I took my Gardening Bag and its strap-in-progress and spool to the knitting etc group tonight, which was fun. I overlapped briefly (I was late) with someone crocheting granny squares, and the others were knitting socks, so we were all working around and around, and mostly on tubes!
I went straight to a great shiur afterwards, and did a few more rows before it began, and then later on during it, when my general level of fatigue was inclining me to drop off unless I had some kind of physical movement going on. I made sure to be mostly looking up at the lecturer, and obviously paying attention as I worked my spool! Now I just have to work on not being angry and frustrated (mostly with myself), as that’s what the shiur was on.
This is one of those Atwood books I really enjoyed, for its comedy, cynicism, cultural and literary references, and general silliness, pointedly based on the silliness in the Odyssey and Iliad. Penelope is a great narrator, knowing about the events of her era but completely oblivious to the real feelings of those beneath her. It’s not that she doesn’t care about her maids, say, but she just doesn’t believe their emotions outweigh her needs.
139. The Story of Slavery by Sarah Courtauld
And this book gives some background as to how a Penelope might come to devalue the sentiments of a maid or other slave, no matter their normal interactions. It does focus later on 18th and 19th century slavery in America, but has brief chapters earlier on about how widespread the variants of the practice were, throughout time and place.
140. Archie’s War: My Scrapbook of the First World War by Marcia Williams

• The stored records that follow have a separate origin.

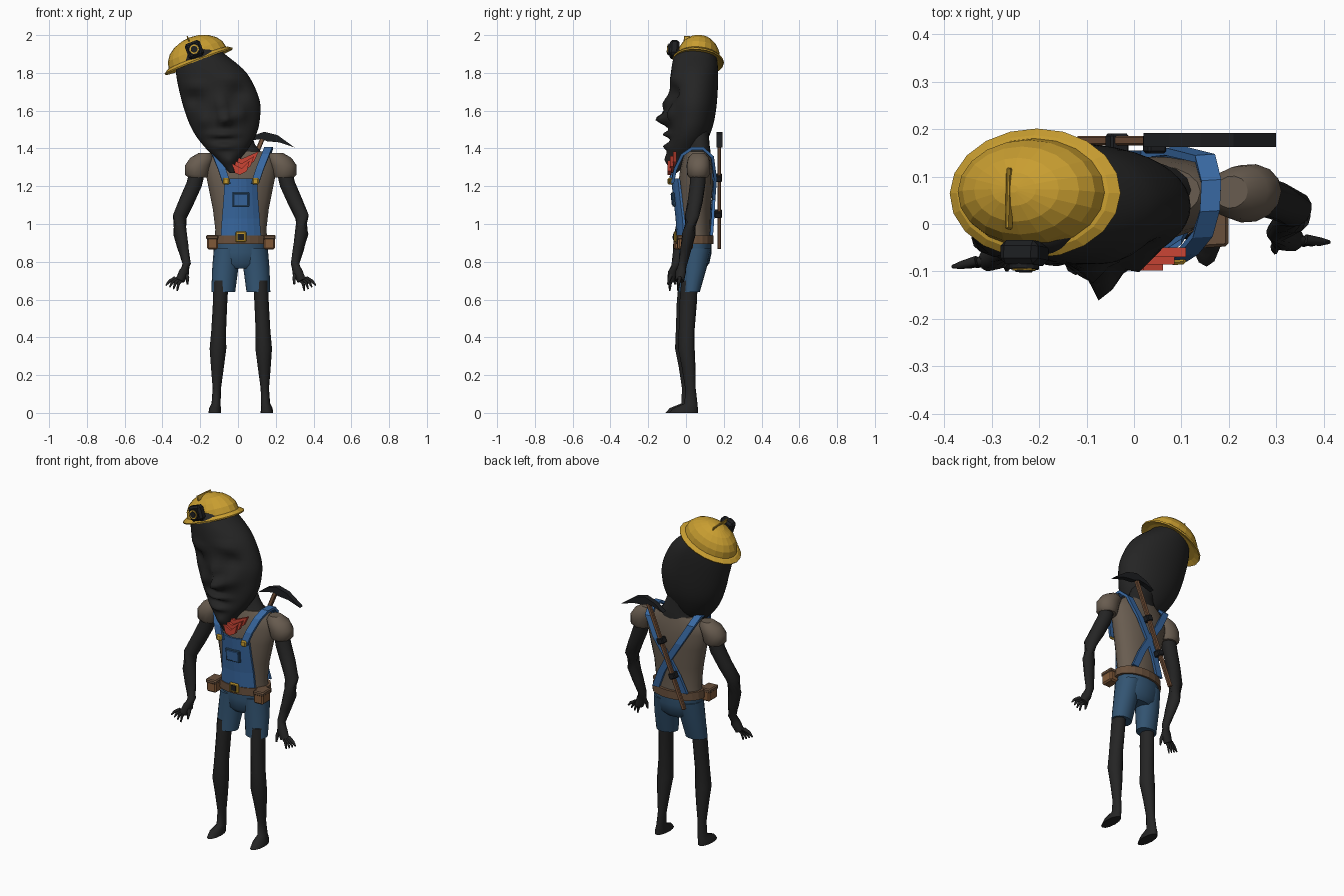
import bpy, bmesh
from math import sin, cos, pi, exp, radians
from mathutils import Vector, Matrix

cube = bpy.data.objects.get("Cube")
if cube:
    bpy.data.objects.remove(cube)


def material(name, r, g, b):
    m = bpy.data.materials.new(name)
    m.use_nodes = True
    m.diffuse_color = (r, g, b, 1)
    m.node_tree.nodes["Principled BSDF"].inputs["Base Color"].default_value = (r, g, b, 1)
    return m


SKIN = material("charcoal skin", .018, .018, .018)
YELLOW = material("helmet yellow", .58, .34, .03)
SHIRT = material("taupe shirt", .14, .108, .08)
BIB = material("bright denim", .04, .14, .36)
DENIM = material("dark denim", .033, .09, .17)
LEATHER = material("belt leather", .14, .08, .045)
POUCH = material("pouch tan", .22, .1, .04)
RED = material("scarf red", .6, .06, .035)
METAL = material("dark metal", .012, .013, .015)
WOOD = material("handle wood", .19, .09, .045)


def body(v):
    # The body stands slightly off centre with its shoulders turned
    return Vector((v[0] + .015, v[1] + .065 * v[0], v[2]))


def plain(v):
    return Vector(v)


def finish(name, verts, faces, mat, smooth=True, tf=plain):
    me = bpy.data.meshes.new(name)
    me.from_pydata([tf(v) for v in verts], [], faces)
    bm = bmesh.new()
    bm.from_mesh(me)
    bmesh.ops.recalc_face_normals(bm, faces=bm.faces)
    for f in bm.faces:
        f.smooth = smooth and len(f.verts) == 4
    bm.to_mesh(me)
    bm.free()
    ob = bpy.data.objects.new(name, me)
    bpy.context.scene.collection.objects.link(ob)
    me.materials.append(mat)
    return ob


def skin_rings(name, rings, mat, smooth=True, tf=plain):
    n = len(rings[0])
    verts = [v for ring in rings for v in ring]
    faces = [(k * n + i, k * n + (i + 1) % n, (k + 1) * n + (i + 1) % n, (k + 1) * n + i)
             for k in range(len(rings) - 1) for i in range(n)]
    faces += [list(range(n)), list(range(len(verts) - n, len(verts)))]
    return finish(name, verts, faces, mat, smooth, tf)


def loft(name, sections, mat, seg=16, smooth=True, tf=body):
    # Stack of level ellipses: x, y, z, x radius, y radius
    rings = [[(x + rx * cos(2 * pi * i / seg), y + ry * sin(2 * pi * i / seg), z)
              for i in range(seg)] for x, y, z, rx, ry in sections]
    return skin_rings(name, rings, mat, smooth, tf)


def tube(name, path, mat, seg=8, tf=body):
    # Round limb along a path of x, y, z, radius
    pts = [Vector(p[:3]) for p in path]
    rings = []
    for k, p in enumerate(path):
        d = pts[min(k + 1, len(pts) - 1)] - pts[max(k - 1, 0)]
        q = d.to_track_quat('Z', 'Y')
        rings.append([pts[k] + q @ Vector((cos(2 * pi * i / seg), sin(2 * pi * i / seg), 0)) * p[3]
                      for i in range(seg)])
    return skin_rings(name, rings, mat, True, tf)


def ribbon(name, path, half, thick, mat):
    # Flat strap whose width runs along x
    pts = [Vector(p) for p in path]
    rings = []
    for k, p in enumerate(pts):
        d = pts[min(k + 1, len(pts) - 1)] - pts[max(k - 1, 0)]
        n = Vector((0, -d.z, d.y)).normalized() * thick
        w = Vector((half, 0, 0))
        rings.append([p - w - n, p + w - n, p + w + n, p - w + n])
    return skin_rings(name, rings, mat, False, body)


def box(name, centre, size, mat, bevel=.006, rot=Matrix(), tf=body):
    m = Matrix.Translation(centre) @ rot
    v = [m @ Vector((x * size[0] / 2, y * size[1] / 2, z * size[2] / 2))
         for x in (-1, 1) for y in (-1, 1) for z in (-1, 1)]
    f = [(0, 1, 3, 2), (4, 6, 7, 5), (0, 4, 5, 1), (2, 3, 7, 6), (0, 2, 6, 4), (1, 5, 7, 3)]
    ob = finish(name, v, f, mat, False, tf)
    if bevel:
        ob.modifiers.new("Bevel", 'BEVEL').width = bevel
    return ob


def plate(name, outline, y0, y1, mat, tf=plain):
    return skin_rings(name, [[(x, y, z) for x, z in outline] for y in (y0, y1)], mat, False, tf)


# Long leaning head: z, left edge, right edge, front, back
keys = [(1.27, -.045, -.015, -.085, -.05), (1.34, -.11, .01, -.1, .04),
        (1.40, -.17, .055, -.1, .09), (1.47, -.225, .095, -.09, .125),
        (1.55, -.265, .115, -.085, .15), (1.66, -.3, .113, -.085, .165),
        (1.80, -.328, .045, -.08, .17), (1.90, -.315, -.07, -.06, .16),
        (1.93, -.28, -.1, -.03, .14)]
# Face relief: x, z, x spread, z spread, push forward
relief = [(-.065, 1.555, .03, .032, .085), (-.09, 1.63, .028, .05, .04),
          (-.23, 1.66, .045, .035, -.03), (0, 1.69, .045, .035, -.03),
          (-.23, 1.73, .06, .022, .016), (-.03, 1.77, .06, .022, .016),
          (.01, 1.58, .03, .04, .03), (-.18, 1.55, .03, .04, .025),
          (-.08, 1.475, .06, .014, .04), (-.075, 1.443, .05, .01, -.015),
          (-.07, 1.41, .05, .015, .025), (-.045, 1.34, .03, .025, .014)]
rings = []
for k in range(len(keys) - 1):
    a, b, c, d = (Vector(keys[min(max(k + j, 0), len(keys) - 1)]) for j in (-1, 0, 1, 2))
    for step in range(6):
        t = step / 6
        z, xl, xr, yf, yb = (b * 2 + (c - a) * t + (a * 2 - b * 5 + c * 4 - d) * t * t
                             + (b * 3 - a - c * 3 + d) * t ** 3) / 2
        ring = []
        for i in range(40):
            u, w = cos(2 * pi * i / 40), sin(2 * pi * i / 40)
            x, y = (xl + xr) / 2 + u * (xr - xl) / 2, (yf + yb) / 2 + w * (yb - yf) / 2
            if w < 0:
                y -= min(1, -2 * w) * sum(h * exp(-((x - fx) / sx) ** 2 - ((z - fz) / sz) ** 2)
                                          for fx, fz, sx, sz, h in relief)
            ring.append((x, y, z))
        rings.append(ring)
skin_rings("head", rings, SKIN)
loft("neck", [(0, .055, 1.33, .13, .07), (0, .065, 1.385, .105, .065),
              (-.005, .07, 1.42, .08, .055), (-.04, .06, 1.52, .08, .06)], SKIN)

# Helmet, tipped over to the right
tilt = (Matrix.Translation((-.21, .065, 1.868)) @ Matrix.Rotation(radians(-21), 4, 'Y')
        @ Matrix.Rotation(radians(-4), 4, 'X'))


def hat(v):
    return tilt @ Vector(v)


dome = [(0, 0, .012 + .116 * sin(a), .163 * cos(a), .115 * cos(a))
        for a in (radians(d) for d in (0, 18, 36, 54, 72, 86))]
loft("helmet", [(0, 0, -.002, .155, .108), (0, 0, -.012, .19, .134), (0, 0, -.004, .193, .137),
                (0, 0, .01, .172, .122)] + dome, YELLOW, 20, False, hat)
box("helmet_ridge", (-.01, -.02, .12), (.008, .13, .03), YELLOW, .003, tf=hat)
box("lamp_body", (0, -.13, .05), (.085, .05, .085), METAL, .012, tf=hat)
for label, r, y, mat in (("rim", .032, -.164, METAL), ("ring", .025, -.167, YELLOW),
                         ("lens", .018, -.17, METAL)):
    circle = [(r * cos(pi * i / 6), .05 + r * sin(pi * i / 6)) for i in range(12)]
    plate("lamp_" + label, circle, y, -.15, mat, hat)

# Shirt, shorts and belt
loft("shirt", [(0, .047, .9, .143, .085), (0, .045, .97, .135, .083), (0, .045, 1.08, .148, .086),
               (0, .05, 1.2, .172, .092), (0, .055, 1.29, .19, .086), (0, .058, 1.35, .175, .074),
               (0, .06, 1.385, .125, .065)], SHIRT, 20)
loft("shorts_seat", [(0, .05, .92, .14, .085), (0, .05, .85, .142, .086),
                     (0, .047, .79, .125, .076), (0, .045, .765, .08, .055)], DENIM)
loft("belt", [(0, .046, .893, .156, .1), (0, .046, .94, .152, .1)], LEATHER, 20, False)
box("buckle", (0, -.058, .932), (.058, .014, .056), YELLOW)
box("buckle_centre", (0, -.064, .932), (.034, .01, .032), METAL, 0)

# Overall bib with pocket
bib_rows = []
for z, half, y in ((.93, .107, -.05), (1.03, .1, -.055), (1.13, .092, -.067), (1.24, .085, -.079)):
    front = [(half * u / 3, y + .03 * (u / 3) ** 2, z) for u in range(-3, 4)]
    bib_rows.append(front + [(x, v + .012, z) for x, v, z in reversed(front)])
skin_rings("bib", bib_rows, BIB, False, body)
lean = Matrix.Rotation(radians(6), 4, 'X')
box("pocket_edge", (0, -.067, 1.13), (.09, .012, .074), DENIM, .003, lean)
box("pocket", (0, -.071, 1.13), (.076, .01, .06), BIB, .002, lean)

# Neckerchief with folds
for i, (drop, y) in enumerate(((0, -.07), (.025, -.085), (.05, -.098))):
    w = 1 - i * .22
    scarf = [(-.055 * w, 1.37 - drop), (.02, 1.345 - drop), (.11 * w, 1.385 - drop),
             (.085 * w, 1.33 - drop), (.01, 1.285 - drop * .5), (-.03 * w, 1.32 - drop)]
    plate("scarf_fold", scarf, y, y + .02, RED)

# Paired parts
for s, side in ((1, "left_"), (-1, "right_")):
    def mirrored(rows):
        return [(s * r[0],) + tuple(r[1:]) for r in rows]

    loft(side + "shorts_leg", mirrored([(.07, .048, .87, .073, .08), (.083, .036, .76, .069, .066),
                                        (.093, .017, .64, .063, .05)]), DENIM)
    loft(side + "leg", mirrored([
        (.105, .012, .7, .04, .044), (.11, .004, .58, .038, .046), (.117, -.004, .44, .039, .042),
        (.121, -.006, .34, .044, .044), (.124, .006, .24, .034, .036), (.127, .015, .13, .022, .028),
        (.131, .018, .05, .024, .034), (.137, -.012, .025, .031, .066),
        (.138, -.022, 0, .033, .077)]), SKIN, 12)
    loft(side + "sleeve", mirrored([(.228, .05, 1.245, .05, .048), (.233, .05, 1.262, .063, .06),
                                    (.226, .05, 1.31, .07, .062), (.205, .053, 1.35, .063, .056),
                                    (.19, .055, 1.375, .035, .034)]), SHIRT, 14)
    tube(side + "arm", mirrored([
        (.225, .05, 1.3, .042), (.247, .045, 1.21, .042), (.287, .03, 1.12, .04),
        (.323, .01, 1.04, .038), (.322, -.005, .95, .036), (.305, -.02, .87, .03),
        (.287, -.035, .79, .023), (.3, -.048, .745, .028), (.322, -.055, .7, .024)]), SKIN, 12)
    for i in range(4):
        tube(side + "finger", mirrored([(.304 + .014 * i, -.055, .715, .011),
                                        (.33 + .016 * i, -.062, .685 + .004 * i, .009),
                                        (.337 + .02 * i, -.064, .645 + .01 * i, .004)]), SKIN, 6)
    tube(side + "thumb", mirrored([(.295, -.05, .755, .013), (.282, -.068, .715, .01),
                                   (.283, -.078, .68, .005)]), SKIN, 6)
    box(side + "pouch", (s * .15, -.015, .9), (.06, .08, .068), POUCH, .008)
    box(side + "pouch_flap", (s * .151, -.016, .93), (.066, .086, .025), LEATHER, .006)
    # Straps pass over the shoulder and cross on the back
    ribbon(side + "strap", mirrored([
        (.075, -.078, 1.215), (.1, -.064, 1.29), (.13, -.03, 1.365), (.145, .02, 1.4),
        (.148, .08, 1.4), (.135, .13, 1.355), (.07, .15, 1.24), (0, .146, 1.13),
        (-.05, .138, 1.04), (-.09, .128, .94)]), .021, .008, BIB)
    box(side + "clip", (s * .078, -.082, 1.226), (.034, .018, .036), YELLOW)

# Pickaxe slung across the back
foot, top = Vector((-.112, .176, .87)), Vector((.135, .176, 1.465))
axis = (top - foot).to_track_quat('Z', 'Y').to_matrix().to_4x4()
box("pick_handle", (foot + top) / 2, (.02, .024, (top - foot).length), WOOD, .004, axis, plain)
for t in (.31, .63):
    box("pick_holder", foot.lerp(top, t) - Vector((0, .006, 0)), (.042, .042, .035), METAL, .005,
        axis, plain)
plate("pick_head", [(.02, 1.425), (.075, 1.466), (.14, 1.488), (.21, 1.47), (.3, 1.405),
                    (.22, 1.432), (.155, 1.438), (.125, 1.45), (.08, 1.444)], .162, .192, METAL)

While not an original, authentic, scrapbook of a young and adolescent boy in WWI London, it certainly seems like it could have been. There is a lot of information about the time and attitudes of that time in a believable story. The illustrations are very good.